▸ What is required
The response must contain every line from the records below that has "blue".

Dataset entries
##############################
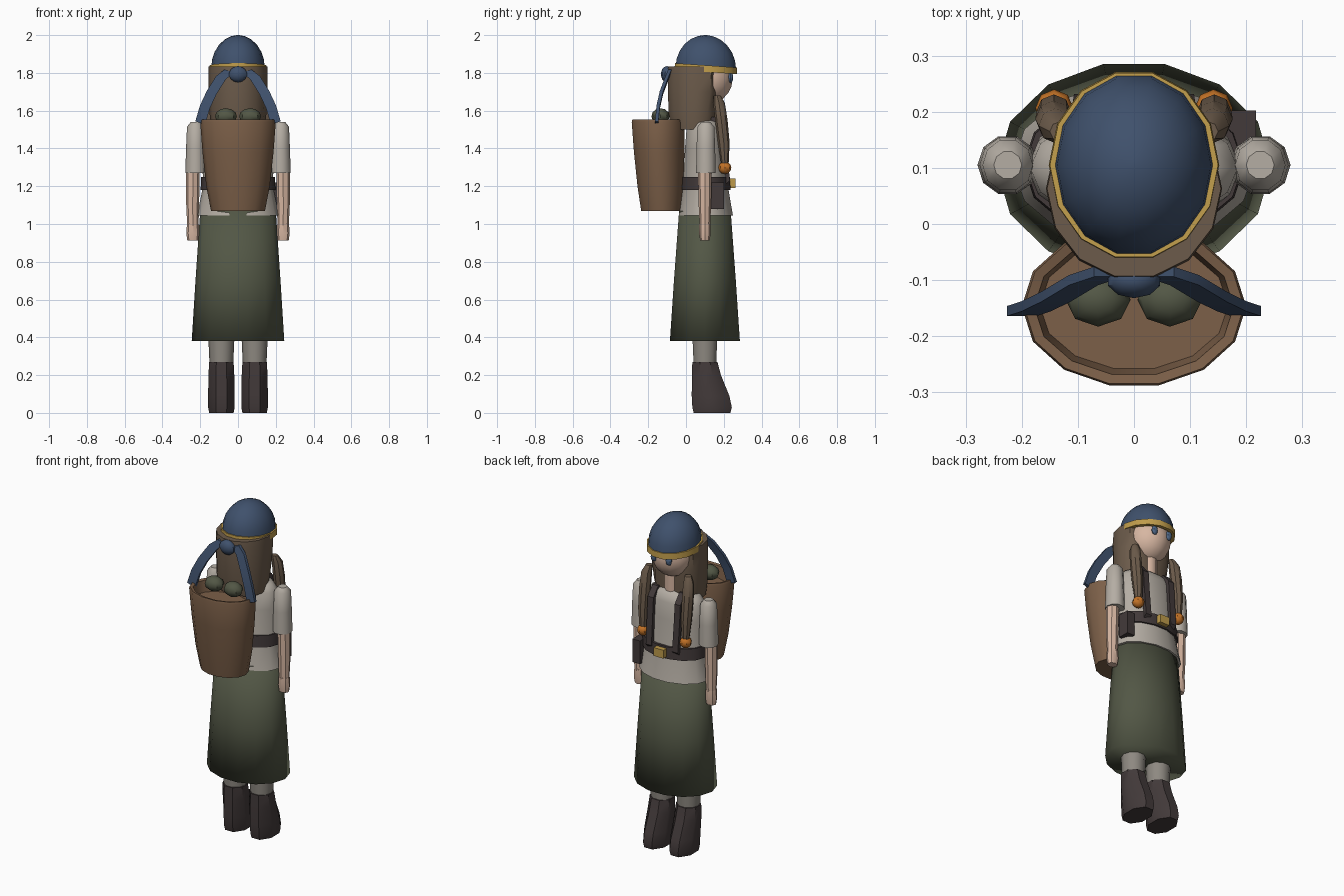
import bpy, bmesh
from math import sin, cos, pi, radians
from mathutils import Vector

if "Cube" in bpy.data.objects:
    bpy.data.objects.remove(bpy.data.objects["Cube"])

COLORS = {
    "blue": (.05, .082, .15), "gold": (.52, .33, .07), "hair": (.15, .105, .07),
    "skin": (.68, .47, .36), "linen": (.46, .42, .37), "green": (.085, .095, .06),
    "wicker": (.2, .115, .065), "leather": (.055, .042, .042), "orange": (.55, .17, .02),
    "stocking": (.27, .25, .22), "eye": (.08, .14, .25),
}
mats = {}
for key, rgb in COLORS.items():
    mats[key] = bpy.data.materials.new(key)
    mats[key].diffuse_color = (*rgb, 1)


def finish(name, bm, color, smooth=40):
    bmesh.ops.recalc_face_normals(bm, faces=bm.faces)
    me = bpy.data.meshes.new(name)
    bm.to_mesh(me)
    bm.free()
    me.materials.append(mats[color])
    ob = bpy.data.objects.new(name, me)
    bpy.context.collection.objects.link(ob)
    if smooth:
        bpy.ops.object.select_all(action='DESELECT')
        ob.select_set(True)
        bpy.context.view_layer.objects.active = ob
        bpy.ops.object.shade_smooth_by_angle(angle=radians(smooth))
    return ob


def skin_rings(name, rings, color, closed=False, smooth=40):
    """Bridge rings of points; cap the ends, or join last to first."""
    bm = bmesh.new()
    vs = [[bm.verts.new(p) for p in r] for r in rings]
    n = len(vs[0])
    pairs = list(zip(vs, vs[1:])) + ([(vs[-1], vs[0])] if closed else [])
    for a, b in pairs:
        for i in range(n):
            bm.faces.new((a[i], a[(i + 1) % n], b[(i + 1) % n], b[i]))
    if not closed:
        bm.faces.new(vs[0])
        bm.faces.new(vs[-1])
    return finish(name, bm, color, smooth)


def loft(name, secs, color, n=14, tilt=0, ymax=9, turn=0, **kw):
    """Elliptical sections (cx, cy, z, rx, ry)."""
    rings = []
    for cx, cy, z, rx, ry in secs:
        ring = []
        for i in range(n):
            a = 2 * pi * i / n + turn
            dy = ry * sin(a)
            ring.append((cx + rx * cos(a), min(cy + dy, ymax), z + tilt * dy))
        rings.append(ring)
    return skin_rings(name, rings, color, **kw)


def strip(name, pts, a, b, color):
    """Flat band swept along points with half-width a and half-thickness b."""
    a, b = Vector(a), Vector(b)
    rings = [[Vector(p) + a + b, Vector(p) - a + b, Vector(p) - a - b, Vector(p) + a - b] for p in pts]
    return skin_rings(name, rings, color, smooth=30)


def ball(name, c, r, color, seg=10, rings=7):
    bm = bmesh.new()
    bmesh.ops.create_uvsphere(bm, u_segments=seg, v_segments=rings, radius=1)
    for v in bm.verts:
        v.co = Vector(c) + Vector(r) * v.co
    return finish(name, bm, color)


def box(name, c, s, color):
    bm = bmesh.new()
    bmesh.ops.create_cube(bm, size=1)
    for v in bm.verts:
        v.co = Vector(c) + Vector(s) * v.co
    return finish(name, bm, color, 0)


# Skirt, tunic and belt
loft("skirt", [(0, .1, .38, .245, .19), (0, .1, .7, .225, .168), (0, .1, 1.07, .2, .14)],
     "green", smooth=100)
loft("tunic", [(0, .105, 1.045, .217, .147), (0, .103, 1.2, .185, .122), (0, .1, 1.4, .19, .108),
               (0, .1, 1.5, .185, .1), (0, .1, 1.54, .15, .085), (0, .1, 1.56, .07, .06)], "linen")
loft("belt", [(0, .105, 1.18, .198, .134), (0, .105, 1.25, .195, .13)], "leather")
box("belt_buckle", (0, .248, 1.215), (.065, .03, .05), "gold")
box("belt_pouch", (.192, .167, 1.15), (.05, .07, .14), "leather")

# Head, neck and hair
loft("neck", [(0, .12, 1.5, .05, .05), (0, .12, 1.7, .05, .05)], "skin", n=10)
ball("head", (0, .115, 1.77), (.125, .132, .135), "skin", 14, 10)
loft("hair_back", [(0, .045, 1.5, .14, .125), (0, .05, 1.58, .15, .145), (0, .06, 1.7, .155, .16),
                   (0, .063, 1.8, .157, .164), (0, .063, 1.835, .155, .16)], "hair", ymax=.155)

# Cap with trim, knot and tails
loft("cap", [(0, .105, 1.825 + .175 * sin(t), .142 * cos(t), .164 * cos(t))
             for t in [radians(d) for d in (0, 15, 30, 45, 60, 75, 87)]], "blue", tilt=-.03)
loft("cap_trim", [(0, .105, 1.805, .152, .17), (0, .105, 1.84, .15, .168),
                  (0, .105, 1.84, .13, .148), (0, .105, 1.805, .13, .148)],
     "gold", tilt=-.07, closed=True)
ball("cap_knot", (0, -.1, 1.793), (.05, .033, .043), "blue")

# Parts that come in left and right pairs
for s, side in ((-1, "left"), (1, "right")):
    x = .088 * s
    loft(f"boot_{side}", [(x, .138, 0, .07, .105), (x, .138, .03, .076, .113), (x, .13, .09, .076, .108),
                          (x, .108, .2, .074, .083), (x, .1, .27, .07, .072)],
         "leather", n=8, turn=pi / 8)
    loft(f"stocking_{side}", [(x, .1, .24, .062, .062), (x, .1, .42, .07, .07)], "stocking", n=10)
    loft(f"sleeve_{side}", [(.225 * s, .105, 1.54, .025, .025), (.225 * s, .105, 1.515, .045, .047),
                            (.225 * s, .105, 1.4, .05, .052), (.225 * s, .105, 1.27, .054, .054)],
         "linen", n=10)
    loft(f"forearm_{side}", [(.238 * s, .1, 1.3, .036, .037), (.24 * s, .1, 1.1, .034, .033),
                             (.239 * s, .1, .99, .03, .028)], "skin", n=8)
    loft(f"hand_{side}", [(.239 * s, .1, 1.0, .031, .03), (.239 * s, .1, .95, .035, .031),
                          (.239 * s, .1, .912, .029, .025)], "skin", n=8)
    ball(f"eye_{side}", (.05 * s, .236, 1.775), (.02, .014, .028), "eye", 8, 6)
    loft(f"braid_{side}", [(.13 * s, .165, 1.68, .02, .018), (.14 * s, .175, 1.64, .03, .031),
                           (.143 * s, .187, 1.55, .033, .033), (.143 * s, .2, 1.43, .031, .031),
                           (.142 * s, .206, 1.32, .022, .02)], "hair", n=8)
    ball(f"braid_tie_{side}", (.142 * s, .206, 1.298), (.034, .034, .034), "orange", 8, 6)
    strip(f"shoulder_strap_{side}", [(.088 * s, .222, 1.22), (.09 * s, .207, 1.4), (.09 * s, .2, 1.5),
                                     (.09 * s, .155, 1.555), (.09 * s, .06, 1.56), (.09 * s, -.015, 1.5)],
          (.019, 0, 0), (0, .01, .01), "leather")
    strip(f"cap_tail_{side}", [(.045 * s, -.085, 1.81), (.09 * s, -.1, 1.775), (.14 * s, -.13, 1.695),
                               (.175 * s, -.147, 1.62), (.2 * s, -.155, 1.535)],
          (.026 * s, 0, .008), (0, .009, 0), "blue")
    ball(f"cargo_{side}", (.064 * s, -.135, 1.57), (.058, .048, .043), "green", 8, 6)

# Open basket on the back
loft("basket", [(0, -.13, 1.07, .143, .11), (0, -.135, 1.2, .168, .125), (0, -.142, 1.38, .188, .137),
                (0, -.147, 1.54, .2, .144), (0, -.147, 1.552, .196, .141),
                (0, -.147, 1.548, .178, .124), (0, -.145, 1.48, .168, .115)], "wicker")

for m in bpy.data.materials:
    if m.users and not m.is_grease_pencil:
        m.use_nodes = True
        m.node_tree.nodes["Principled BSDF"].inputs["Base Color"].default_value = m.diffuse_color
##############################
▸ Output
    "blue": (.05, .082, .15), "gold": (.52, .33, .07), "hair": (.15, .105, .07),
             for t in [radians(d) for d in (0, 15, 30, 45, 60, 75, 87)]], "blue", tilt=-.03)
ball("cap_knot", (0, -.1, 1.793), (.05, .033, .043), "blue")
          (.026 * s, 0, .008), (0, .009, 0), "blue")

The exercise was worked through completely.